§ What to work on: Across the records that follow, count each line holding "body", and write only the total.

§ Source material:

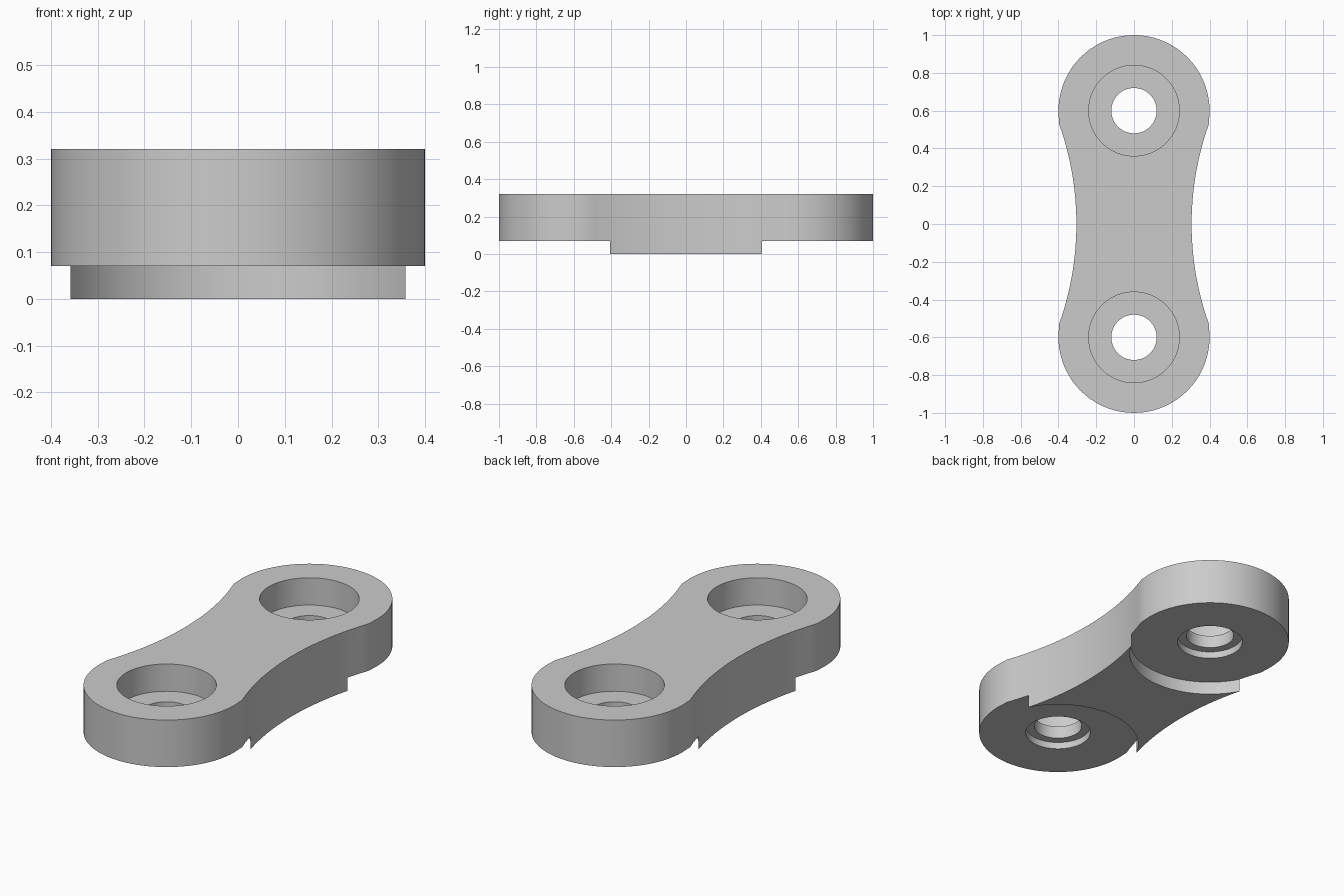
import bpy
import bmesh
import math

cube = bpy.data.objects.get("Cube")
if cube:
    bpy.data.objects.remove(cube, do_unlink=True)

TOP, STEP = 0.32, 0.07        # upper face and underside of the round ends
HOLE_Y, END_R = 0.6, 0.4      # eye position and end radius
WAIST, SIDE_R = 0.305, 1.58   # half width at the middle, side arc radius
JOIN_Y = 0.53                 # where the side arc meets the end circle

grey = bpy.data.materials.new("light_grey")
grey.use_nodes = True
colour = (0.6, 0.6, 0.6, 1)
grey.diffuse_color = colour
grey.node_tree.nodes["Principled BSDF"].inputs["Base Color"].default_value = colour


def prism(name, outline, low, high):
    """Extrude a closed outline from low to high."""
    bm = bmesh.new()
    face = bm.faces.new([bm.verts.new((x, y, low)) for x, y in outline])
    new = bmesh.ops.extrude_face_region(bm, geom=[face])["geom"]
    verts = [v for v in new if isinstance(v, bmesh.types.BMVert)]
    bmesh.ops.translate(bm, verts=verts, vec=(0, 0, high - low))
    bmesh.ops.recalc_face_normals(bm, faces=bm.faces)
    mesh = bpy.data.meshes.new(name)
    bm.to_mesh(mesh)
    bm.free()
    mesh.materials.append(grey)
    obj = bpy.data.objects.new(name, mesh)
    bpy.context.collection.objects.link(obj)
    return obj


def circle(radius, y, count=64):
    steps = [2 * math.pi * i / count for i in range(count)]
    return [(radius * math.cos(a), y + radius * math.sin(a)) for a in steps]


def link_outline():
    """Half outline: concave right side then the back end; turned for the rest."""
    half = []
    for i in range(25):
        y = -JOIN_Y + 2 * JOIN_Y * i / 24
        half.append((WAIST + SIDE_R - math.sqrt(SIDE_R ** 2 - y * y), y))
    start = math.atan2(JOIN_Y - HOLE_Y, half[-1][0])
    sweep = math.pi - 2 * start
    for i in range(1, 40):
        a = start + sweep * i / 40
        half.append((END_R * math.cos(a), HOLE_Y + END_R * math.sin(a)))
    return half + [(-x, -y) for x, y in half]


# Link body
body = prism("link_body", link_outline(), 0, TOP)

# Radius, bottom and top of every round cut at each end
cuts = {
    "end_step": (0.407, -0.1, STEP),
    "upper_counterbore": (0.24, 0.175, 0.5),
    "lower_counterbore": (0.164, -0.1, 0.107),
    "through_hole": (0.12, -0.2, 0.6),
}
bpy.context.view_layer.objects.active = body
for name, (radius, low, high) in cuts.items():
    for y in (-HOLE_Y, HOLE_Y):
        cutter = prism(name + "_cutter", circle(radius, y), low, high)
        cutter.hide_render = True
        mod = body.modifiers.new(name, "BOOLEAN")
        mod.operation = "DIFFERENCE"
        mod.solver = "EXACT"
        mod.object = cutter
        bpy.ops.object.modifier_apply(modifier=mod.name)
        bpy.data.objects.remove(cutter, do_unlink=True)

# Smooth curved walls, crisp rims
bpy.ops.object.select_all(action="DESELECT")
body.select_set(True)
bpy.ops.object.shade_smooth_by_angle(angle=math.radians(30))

§ Task result: 5